(Dataset begins)

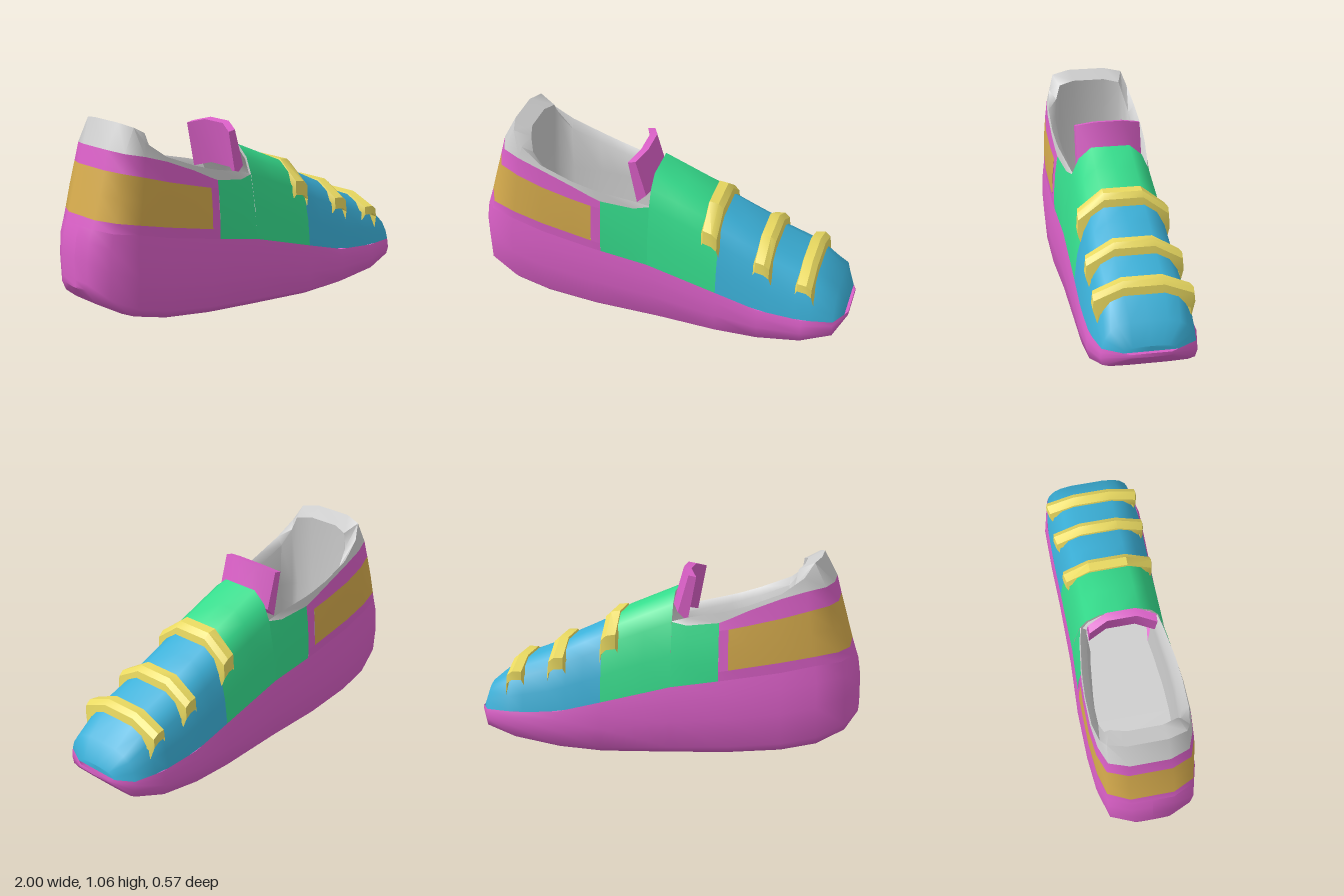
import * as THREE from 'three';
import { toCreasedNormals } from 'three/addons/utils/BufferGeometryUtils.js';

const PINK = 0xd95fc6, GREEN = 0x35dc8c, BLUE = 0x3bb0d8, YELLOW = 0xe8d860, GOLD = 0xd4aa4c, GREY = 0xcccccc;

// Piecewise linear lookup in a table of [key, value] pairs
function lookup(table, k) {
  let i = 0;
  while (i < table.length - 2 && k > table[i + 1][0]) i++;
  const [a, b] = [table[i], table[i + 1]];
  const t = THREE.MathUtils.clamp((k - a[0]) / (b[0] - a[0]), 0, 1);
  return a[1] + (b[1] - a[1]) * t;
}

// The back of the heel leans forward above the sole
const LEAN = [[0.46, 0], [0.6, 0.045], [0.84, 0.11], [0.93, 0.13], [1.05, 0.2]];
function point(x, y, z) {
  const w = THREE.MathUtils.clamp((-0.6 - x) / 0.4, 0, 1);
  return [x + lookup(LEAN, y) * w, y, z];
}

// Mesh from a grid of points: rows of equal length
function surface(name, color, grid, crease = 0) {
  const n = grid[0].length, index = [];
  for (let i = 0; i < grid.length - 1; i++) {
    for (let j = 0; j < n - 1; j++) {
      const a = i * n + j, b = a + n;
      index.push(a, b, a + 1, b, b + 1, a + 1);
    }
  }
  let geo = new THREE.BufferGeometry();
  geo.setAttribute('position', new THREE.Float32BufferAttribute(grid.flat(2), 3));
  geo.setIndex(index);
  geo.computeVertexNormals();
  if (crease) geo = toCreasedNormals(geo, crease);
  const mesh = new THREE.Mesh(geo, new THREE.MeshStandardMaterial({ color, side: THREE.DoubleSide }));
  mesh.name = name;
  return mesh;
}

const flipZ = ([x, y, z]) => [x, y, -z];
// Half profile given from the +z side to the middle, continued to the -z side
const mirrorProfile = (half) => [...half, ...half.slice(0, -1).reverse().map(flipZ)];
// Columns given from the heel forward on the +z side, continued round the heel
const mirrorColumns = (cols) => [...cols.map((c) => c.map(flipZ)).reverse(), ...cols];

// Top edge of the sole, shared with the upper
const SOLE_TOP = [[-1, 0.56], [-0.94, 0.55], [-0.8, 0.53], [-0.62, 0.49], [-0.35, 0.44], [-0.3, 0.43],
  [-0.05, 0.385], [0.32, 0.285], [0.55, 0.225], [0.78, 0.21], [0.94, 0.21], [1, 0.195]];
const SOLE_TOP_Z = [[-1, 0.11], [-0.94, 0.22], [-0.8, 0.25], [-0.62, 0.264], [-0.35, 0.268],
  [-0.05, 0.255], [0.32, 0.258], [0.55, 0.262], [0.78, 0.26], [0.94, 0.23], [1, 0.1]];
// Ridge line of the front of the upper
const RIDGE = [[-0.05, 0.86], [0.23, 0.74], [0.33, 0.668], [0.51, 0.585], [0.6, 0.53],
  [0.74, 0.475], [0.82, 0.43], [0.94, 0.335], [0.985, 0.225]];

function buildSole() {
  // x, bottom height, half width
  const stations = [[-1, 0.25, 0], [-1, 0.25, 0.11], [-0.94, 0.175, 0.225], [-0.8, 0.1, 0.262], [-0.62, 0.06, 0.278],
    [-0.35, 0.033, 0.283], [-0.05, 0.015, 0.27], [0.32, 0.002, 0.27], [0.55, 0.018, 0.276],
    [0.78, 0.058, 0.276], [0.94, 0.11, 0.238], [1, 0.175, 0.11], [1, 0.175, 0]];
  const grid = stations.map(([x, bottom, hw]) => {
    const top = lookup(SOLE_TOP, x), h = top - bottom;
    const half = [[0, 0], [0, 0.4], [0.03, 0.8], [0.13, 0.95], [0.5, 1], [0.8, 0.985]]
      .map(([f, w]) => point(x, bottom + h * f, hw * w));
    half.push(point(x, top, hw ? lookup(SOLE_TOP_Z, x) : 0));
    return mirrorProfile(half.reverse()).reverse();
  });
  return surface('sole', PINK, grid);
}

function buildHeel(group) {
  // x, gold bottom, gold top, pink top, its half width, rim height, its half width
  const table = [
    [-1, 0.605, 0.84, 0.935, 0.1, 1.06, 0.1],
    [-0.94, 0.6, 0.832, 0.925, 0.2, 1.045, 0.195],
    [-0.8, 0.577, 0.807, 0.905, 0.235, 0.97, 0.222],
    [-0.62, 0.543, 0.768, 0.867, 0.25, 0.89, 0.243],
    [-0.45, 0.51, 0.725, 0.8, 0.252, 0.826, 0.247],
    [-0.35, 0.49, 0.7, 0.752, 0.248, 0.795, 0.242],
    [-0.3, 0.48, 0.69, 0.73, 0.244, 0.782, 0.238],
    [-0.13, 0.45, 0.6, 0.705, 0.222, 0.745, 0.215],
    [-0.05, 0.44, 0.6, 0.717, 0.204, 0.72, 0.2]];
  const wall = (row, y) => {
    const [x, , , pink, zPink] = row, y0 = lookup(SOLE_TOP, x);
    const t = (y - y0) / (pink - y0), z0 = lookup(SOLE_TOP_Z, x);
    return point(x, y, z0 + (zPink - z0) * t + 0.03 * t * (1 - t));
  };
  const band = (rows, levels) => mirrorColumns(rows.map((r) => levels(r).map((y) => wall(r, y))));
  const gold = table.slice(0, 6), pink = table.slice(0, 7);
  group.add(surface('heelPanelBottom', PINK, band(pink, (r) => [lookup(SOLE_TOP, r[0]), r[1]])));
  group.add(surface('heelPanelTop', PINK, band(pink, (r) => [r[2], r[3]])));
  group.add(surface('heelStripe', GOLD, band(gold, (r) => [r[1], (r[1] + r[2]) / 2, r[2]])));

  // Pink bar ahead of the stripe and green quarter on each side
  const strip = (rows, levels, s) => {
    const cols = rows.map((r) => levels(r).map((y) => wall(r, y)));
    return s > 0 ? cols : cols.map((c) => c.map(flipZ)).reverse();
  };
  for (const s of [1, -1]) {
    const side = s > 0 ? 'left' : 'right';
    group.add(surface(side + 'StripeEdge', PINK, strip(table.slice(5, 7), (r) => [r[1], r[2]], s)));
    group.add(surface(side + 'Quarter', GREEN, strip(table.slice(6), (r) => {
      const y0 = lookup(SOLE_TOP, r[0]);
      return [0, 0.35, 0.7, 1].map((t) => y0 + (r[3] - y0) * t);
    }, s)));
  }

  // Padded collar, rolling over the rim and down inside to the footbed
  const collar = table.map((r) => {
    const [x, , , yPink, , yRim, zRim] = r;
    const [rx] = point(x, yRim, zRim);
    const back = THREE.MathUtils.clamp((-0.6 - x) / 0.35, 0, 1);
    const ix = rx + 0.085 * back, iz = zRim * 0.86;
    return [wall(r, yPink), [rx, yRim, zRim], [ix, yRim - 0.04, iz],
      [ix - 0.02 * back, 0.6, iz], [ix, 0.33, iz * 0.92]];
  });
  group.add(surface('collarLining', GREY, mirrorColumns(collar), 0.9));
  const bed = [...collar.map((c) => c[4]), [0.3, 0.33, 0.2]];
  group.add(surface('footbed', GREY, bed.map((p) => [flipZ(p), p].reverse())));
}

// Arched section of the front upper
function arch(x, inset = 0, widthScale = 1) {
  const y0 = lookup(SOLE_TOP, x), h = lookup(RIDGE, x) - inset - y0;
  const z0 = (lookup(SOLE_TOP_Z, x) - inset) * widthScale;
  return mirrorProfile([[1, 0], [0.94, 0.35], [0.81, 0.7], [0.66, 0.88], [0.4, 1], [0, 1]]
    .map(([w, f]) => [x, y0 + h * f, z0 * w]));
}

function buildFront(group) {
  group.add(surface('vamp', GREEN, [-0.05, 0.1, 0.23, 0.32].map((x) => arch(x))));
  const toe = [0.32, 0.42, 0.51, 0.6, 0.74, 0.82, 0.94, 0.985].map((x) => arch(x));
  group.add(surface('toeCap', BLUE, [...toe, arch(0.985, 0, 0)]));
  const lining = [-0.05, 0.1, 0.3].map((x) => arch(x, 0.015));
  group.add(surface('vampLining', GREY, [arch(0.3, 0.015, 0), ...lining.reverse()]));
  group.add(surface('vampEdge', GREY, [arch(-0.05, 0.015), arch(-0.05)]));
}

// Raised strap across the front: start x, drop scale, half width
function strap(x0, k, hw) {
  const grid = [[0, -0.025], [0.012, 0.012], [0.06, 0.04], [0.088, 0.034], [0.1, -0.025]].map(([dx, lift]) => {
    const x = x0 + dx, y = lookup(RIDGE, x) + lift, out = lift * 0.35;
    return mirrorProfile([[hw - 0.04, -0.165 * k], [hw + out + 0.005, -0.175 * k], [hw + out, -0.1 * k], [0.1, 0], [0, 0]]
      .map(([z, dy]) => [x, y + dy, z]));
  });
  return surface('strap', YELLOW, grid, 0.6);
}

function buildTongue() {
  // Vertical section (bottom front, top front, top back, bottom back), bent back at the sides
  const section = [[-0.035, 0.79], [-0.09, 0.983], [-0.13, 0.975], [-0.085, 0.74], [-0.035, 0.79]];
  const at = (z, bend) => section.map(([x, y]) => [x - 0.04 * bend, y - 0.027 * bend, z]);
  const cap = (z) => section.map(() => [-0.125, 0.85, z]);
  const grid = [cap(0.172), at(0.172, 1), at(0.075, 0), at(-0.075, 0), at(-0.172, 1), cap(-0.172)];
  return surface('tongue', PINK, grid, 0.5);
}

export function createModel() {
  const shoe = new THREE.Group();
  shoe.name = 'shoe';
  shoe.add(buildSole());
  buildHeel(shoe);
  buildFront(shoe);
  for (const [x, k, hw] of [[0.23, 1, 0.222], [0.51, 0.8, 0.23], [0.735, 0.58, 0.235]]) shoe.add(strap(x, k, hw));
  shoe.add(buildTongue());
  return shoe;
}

(Dataset ends)

The entries above hold a line with "const band = (rows, levels)" and a later line with "group.add(surface('heelPanelBottom', PINK, band(pink, (r)". Write out exactly those lines and all lines between, nothing more.

* **Result of this exercise**
  const band = (rows, levels) => mirrorColumns(rows.map((r) => levels(r).map((y) => wall(r, y))));
  const gold = table.slice(0, 6), pink = table.slice(0, 7);
  group.add(surface('heelPanelBottom', PINK, band(pink, (r) => [lookup(SOLE_TOP, r[0]), r[1]])));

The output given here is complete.